Knob and tube wiring. Knob and tube wiring was used in homes up through the 1950's. This type of wiring doesn't provide enough energy for modern appliances, which can result in overheating and potentially a fire.
Two-prong outlets. Two-prong outlets are ungrounded, which means these outlets don't have any features to prevent electrocution or power surges. They can be dangerous.
Not enough electrical service. Decades ago, homeowners needed far less power to run their home than they do today. With the invention of more electrical appliances, personal computers, robot vacuums and other modern miracles, homeowners have begun to use more power over time. In 1950, it wasn't unusual for a home to have 50 amps of electrical service. Today, homeowners often install 200 amp breaker boxes in their home, to keep up with their energy needs. If your older home's electrical panel has yet to be upgraded, then it's probably time.
What Happens During an Electrical Inspection
When you hire an electrician to inspect your home's electrical system inside and out, this is what you can expect:
Inspect the electrical panel. The electrician will start by looking for glaring problems like corrosion outside or inside the electrical box, exposed wires, weak connections, holes, rust, and an inability to close properly. Your electrical box should be well-contained to ensure that the wiring inside is protected from moisture, debris, dust and more.
Your electrician will also feel for heat, listen for buzzing sounds, ensure that each breaker or fuse delivers the right amperage for the fuse, and make a note of the number of dedicated circuits, the total amperage and so on. Your electrician will also check the ground wire to ensure it's doing its job to protect your home from power surges.

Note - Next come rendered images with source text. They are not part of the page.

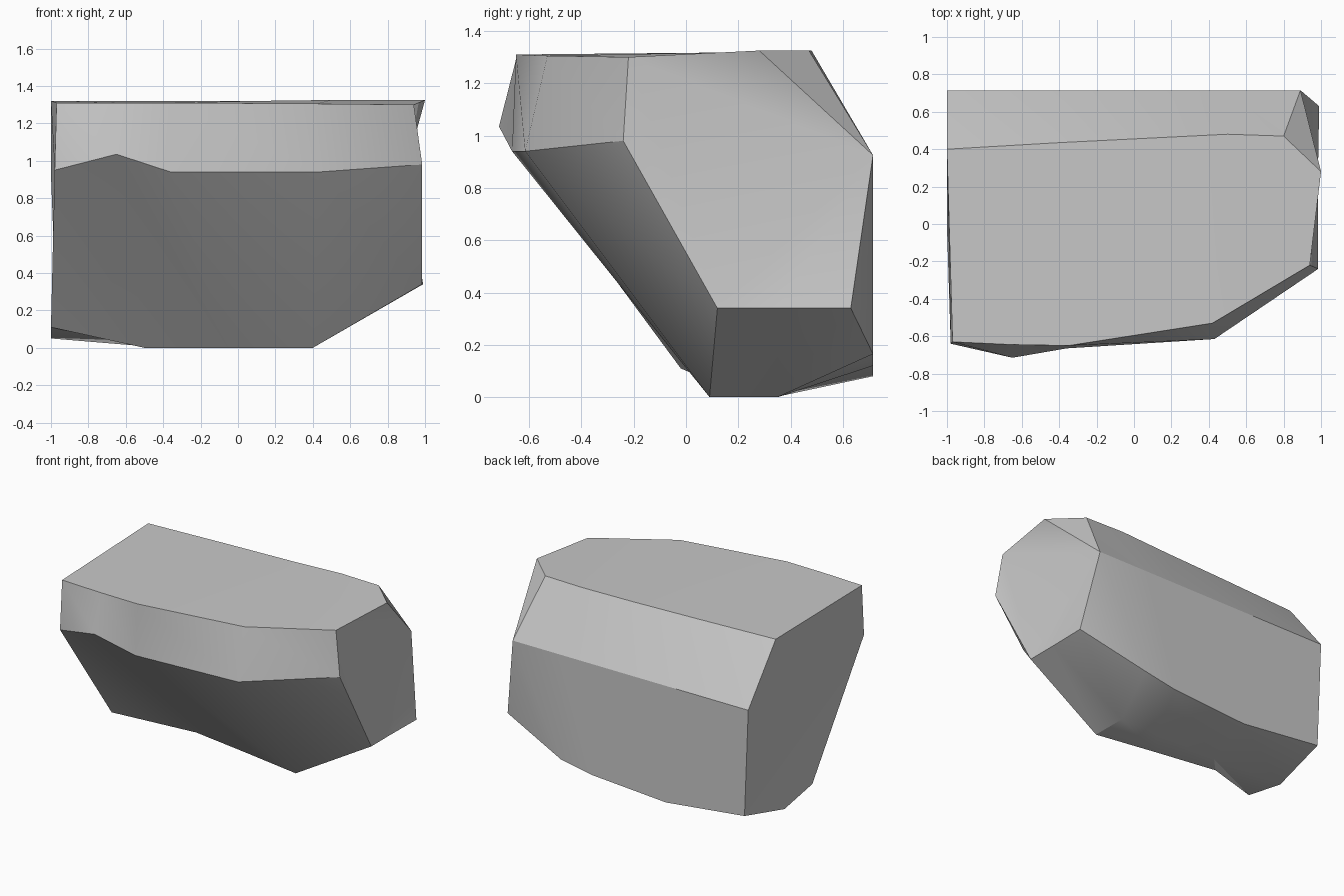
import bpy
import bmesh
from math import radians

cube = bpy.data.objects.get("Cube")
if cube:
    bpy.data.objects.remove(cube, do_unlink=True)

# One stone colour
stone = bpy.data.materials.new("stone_grey")
stone.use_nodes = True
stone_colour = (0.58, 0.58, 0.58, 1)
stone.diffuse_color = stone_colour
shader = stone.node_tree.nodes["Principled BSDF"]
shader.inputs["Base Color"].default_value = stone_colour
shader.inputs["Roughness"].default_value = 0.9

# Ridge lines of the boulder, each running from -x to +x
top_front = [(-.97, -.63, 1.31), (-.65, -.645, 1.31), (-.35, -.65, 1.31),
             (.42, -.53, 1.305), (.94, -.22, 1.3)]
front_belt = [(-.98, -.64, .95), (-.65, -.715, 1.035), (-.36, -.665, .94),
              (.43, -.615, .94), (.985, -.24, .98)]
keel_front = [(-1, -.02, .11), (-.5, .235, 0), (-.05, .165, 0),
              (.4, .09, 0), (.985, .12, .34)]
keel_back = [(-1, .3, .05), (-.4, .34, 0), (.1, .35, 0),
             (.4, .35, 0), (.985, .35, .34)]
back_low = [(-.97, .715, .15), (-.34, .715, .08), (.25, .715, .12),
            (.5, .715, .165), (.99, .63, .34)]
back_belt = [(x, .715, .925) for x in (-1, -.35, .25, .5, .89)]
top_back = [(-1, .4, 1.32), (-.4, .435, 1.32), (.1, .46, 1.32),
            (.5, .48, 1.325), (.8, .47, 1.325)]
ridges = [top_front, front_belt, keel_front, keel_back,
          back_low, back_belt, top_back]

bm = bmesh.new()
rails = [[bm.verts.new(point) for point in ridge] for ridge in ridges]
corner = bm.verts.new((1, .28, 1.325))

# Skin between neighbouring ridges
for rail, following in zip(rails, rails[1:] + rails[:1]):
    for i in range(len(rail) - 1):
        a, b = rail[i], rail[i + 1]
        c, d = following[i + 1], following[i]
        bm.faces.new((a, b, c))
        bm.faces.new((a, c, d))

# Flat ends, and the chipped corner at the top back
bm.faces.new([rail[0] for rail in rails])
ends = [rail[-1] for rail in rails]
bm.faces.new(ends[:-1] + [corner])
bm.faces.new((ends[-2], ends[-1], corner))
bm.faces.new((ends[-1], ends[0], corner))

bmesh.ops.triangulate(bm, faces=[f for f in bm.faces if len(f.verts) > 4])
bmesh.ops.recalc_face_normals(bm, faces=bm.faces)
mesh = bpy.data.meshes.new("boulder")
bm.to_mesh(mesh)
bm.free()
mesh.materials.append(stone)

boulder = bpy.data.objects.new("boulder", mesh)
bpy.context.collection.objects.link(boulder)

# Soft facets with crisp ridges
bpy.ops.object.select_all(action="DESELECT")
boulder.select_set(True)
bpy.context.view_layer.objects.active = boulder
bpy.ops.object.shade_smooth_by_angle(angle=radians(30))
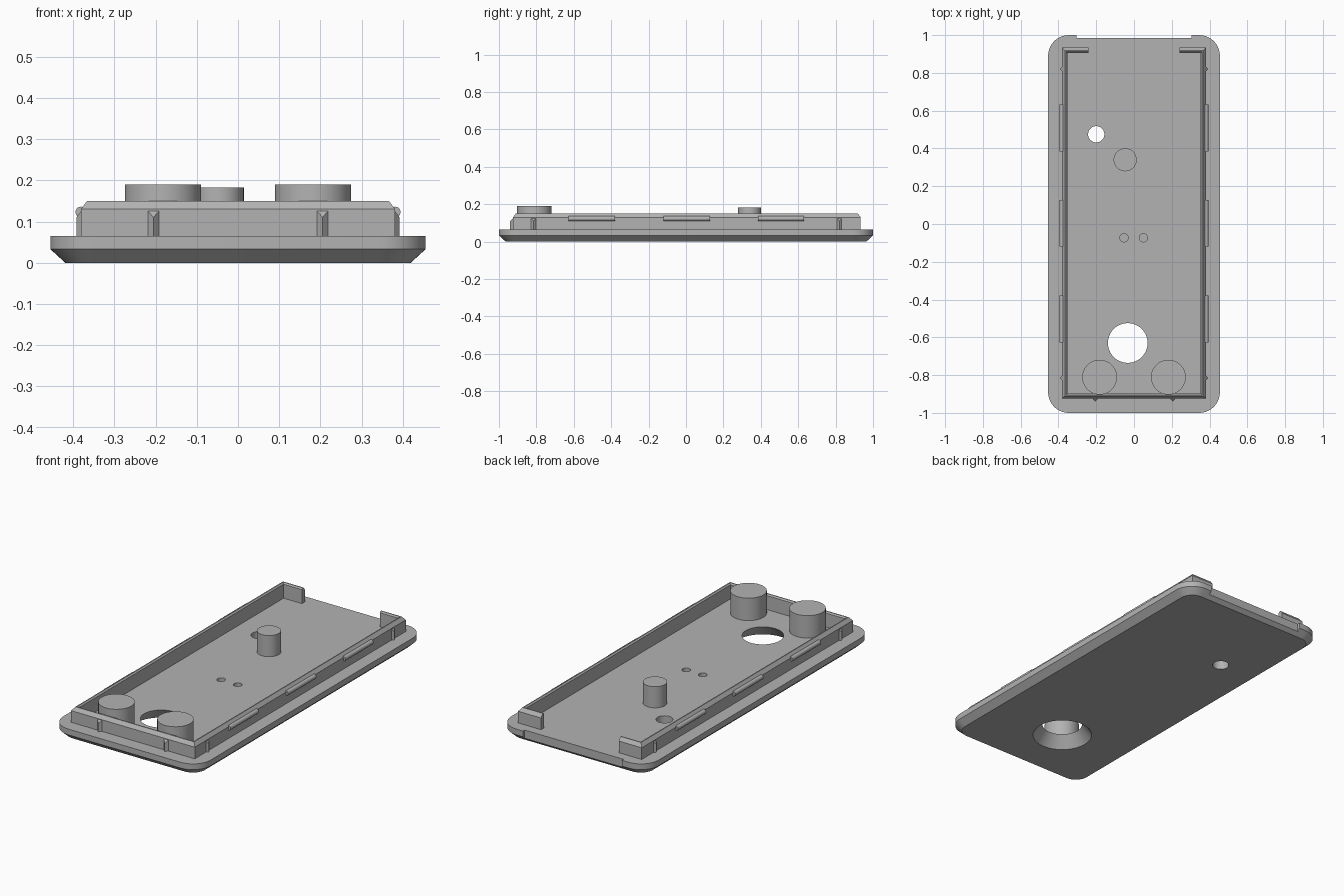
import bpy, bmesh, math
from mathutils import Matrix

cube = bpy.data.objects.get("Cube")
if cube:
    bpy.data.objects.remove(cube, do_unlink=True)

grey = bpy.data.materials.new("light grey plastic")
grey.use_nodes = True
COLOUR = (0.45, 0.45, 0.45, 1)
grey.diffuse_color = COLOUR
grey.node_tree.nodes["Principled BSDF"].inputs["Base Color"].default_value = COLOUR

FLOOR = 0.065
SUNK = 0.055


def finish(name, bm):
    bmesh.ops.recalc_face_normals(bm, faces=bm.faces)
    mesh = bpy.data.meshes.new(name)
    bm.to_mesh(mesh)
    bm.free()
    mesh.materials.append(grey)
    obj = bpy.data.objects.new(name, mesh)
    bpy.context.collection.objects.link(obj)
    return obj


def loft(name, loops, closed=False):
    """Skin a stack of equal loops, capped or joined end to end."""
    bm = bmesh.new()
    rings = [[bm.verts.new(p) for p in loop] for loop in loops]
    pairs = list(zip(rings, rings[1:]))
    if closed:
        pairs.append((rings[-1], rings[0]))
    else:
        bm.faces.new(rings[0])
        bm.faces.new(rings[-1])
    n = len(rings[0])
    for a, b in pairs:
        for i in range(n):
            j = (i + 1) % n
            bm.faces.new((a[i], a[j], b[j], b[i]))
    return finish(name, bm)


def cylinder(name, x, y, z0, z1, r0, r1=None, sides=64):
    r1 = r0 if r1 is None else r1
    angles = [2 * math.pi * i / sides for i in range(sides)]
    return loft(name, [[(x + r * math.cos(a), y + r * math.sin(a), z) for a in angles]
                       for r, z in ((r0, z0), (r1, z1))])


def box(name, x0, x1, y0, y1, z0, z1):
    return loft(name, [[(x0, y0, z), (x1, y0, z), (x1, y1, z), (x0, y1, z)]
                       for z in (z0, z1)])


def cut(target, cutter):
    mod = target.modifiers.new("cut", 'BOOLEAN')
    mod.operation = 'DIFFERENCE'
    mod.solver = 'EXACT'
    mod.object = cutter
    select(target)
    bpy.ops.object.modifier_apply(modifier=mod.name)
    bpy.data.objects.remove(cutter, do_unlink=True)


def select(obj):
    bpy.ops.object.select_all(action='DESELECT')
    obj.select_set(True)
    bpy.context.view_layer.objects.active = obj


def smooth(obj):
    select(obj)
    bpy.ops.object.shade_smooth_by_angle(angle=math.radians(25))


def rounded_rect(hx, hy, r, z, steps=10):
    points = []
    for k, (sx, sy) in enumerate(((1, 1), (-1, 1), (-1, -1), (1, -1))):
        for i in range(steps + 1):
            a = math.pi / 2 * (k + i / steps)
            points.append((sx * (hx - r) + r * math.cos(a),
                           sy * (hy - r) + r * math.sin(a), z))
    return points


# Base plate with a bevelled underside
plate = loft("base_plate", [rounded_rect(0.455 - d, 1 - d, 0.11 - d, z)
                            for d, z in ((0.036, 0), (0, 0.033), (0, FLOOR))])

# Shallow notch in the back edge
cut(plate, box("notch_cutter", -0.305, 0.305, 0.985, 1.1, -0.1, 0.2))

# Flared large hole, plain small hole and two blind holes
e = 0.01
slope = 0.05 / FLOOR
cut(plate, cylinder("flared_cutter", -0.033, -0.63, -e, FLOOR + e,
                    0.155 + slope * e, 0.105 - slope * e))
cut(plate, cylinder("hole_cutter", -0.2, 0.475, -0.1, 0.2, 0.043, sides=40))
for x in (-0.053, 0.05):
    cut(plate, cylinder("blind_cutter", x, -0.073, 0.03, 0.2, 0.022, sides=32))
smooth(plate)

# Raised wall with bevelled rim, open in the middle of the back
X, FRONT, BACK = 0.381, -0.925, 0.934
profile = ((0, SUNK), (0, 0.13), (0.015, 0.15), (0.021, 0.15), (0.028, 0.143), (0.028, SUNK))
wall = loft("rim_wall", [[(d - X, FRONT + d, z), (X - d, FRONT + d, z),
                          (X - d, BACK - d, z), (d - X, BACK - d, z)]
                         for d, z in profile], closed=True)
cut(wall, box("gap_cutter", -0.24, 0.24, 0.8, 1.1, 0, 0.3))


# Pointed vertical ribs on the outside of the wall
def rib(name, x, y, angle, depth):
    w = 0.017
    obj = loft(name, [[(-w, 0.004, z), (0, -depth, tip), (w, 0.004, z)]
                      for z, tip in ((SUNK, SUNK), (0.13, 0.11))])
    obj.data.transform(Matrix.Translation((x, y, 0)) @ Matrix.Rotation(angle, 4, 'Z'))


for side, s in (("left", 1), ("right", -1)):
    rib(f"front_rib_{side}", s * 0.205, FRONT, 0, 0.015)
    for end, y in (("front", -0.815), ("back", 0.82)):
        rib(f"side_rib_{side}_{end}", s * X, y, s * math.pi / 2, 0.011)

    # Rounded snap ridges along each side
    for place, y in (("front", -0.503), ("middle", 0.004), ("back", 0.508)):
        ridge = cylinder(f"snap_ridge_{side}_{place}", 0, 0, -0.124, 0.124, 0.013, sides=24)
        ridge.data.transform(Matrix.Translation((s * 0.381, y, 0.123))
                             @ Matrix.Rotation(math.pi / 2, 4, 'X'))
        smooth(ridge)

    # Large pegs at the front
    smooth(cylinder(f"large_peg_{side}", s * 0.182, -0.811, SUNK, 0.19, 0.092))

# Small peg towards the back
smooth(cylinder("small_peg", -0.047, 0.34, SUNK, 0.183, 0.061, sides=48))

Wiring inspection. Your electrician may go into your attic or into your basement to inspect the type of wiring in your home. If your electrician sees aluminum wiring or knob and tube wiring, they'll likely recommend replacing the wiring in your house as soon as possible. This type of wiring is no longer allowed under building codes, and some insurance companies won't insure a home with this type of wiring.
Check the receptacles. Your electrician will inspect the receptacles (outlets) in your home. Glaring issues include a lack of GFCI outlets in places like the basement, kitchen and bathroom, or a lack of three-prong outlets anywhere in the home. Your electrician will also check the outlets outside your house as well as inside.
Can You DIY an Electrical Inspection?
While it's possible to perform an electrical inspection yourself, you may not get the best results unless you're a qualified electrician. You can look for corrosion around the electrical panel, and you can look for the right kind of receptacles around your home, but would you know how to identify aluminum wiring? Would know whether your fuse box had been fitted with the wrong size fuses over time? If not, then it's better to get an inspection from a professional.
Getting a thorough electrical inspection from a professional can give you the peace of mind that your home's electrical system is in good condition. A DIY inspection maybe more limited in scope, unless the person performing the inspection has professional training.
Contact the Professionals at Add-All Electric
At Add-All Electric, we perform electrical inspections to help homeowners determine whether their electrical system is performing properly. If your electrician has recommended repairs or upgrades following your inspection, we can perform those services as well. With nearly 50 years of experience and hundreds of satisfied customers in the area, you can bet that we'll be happy to help you with your electrical needs. Call today to make an appointment.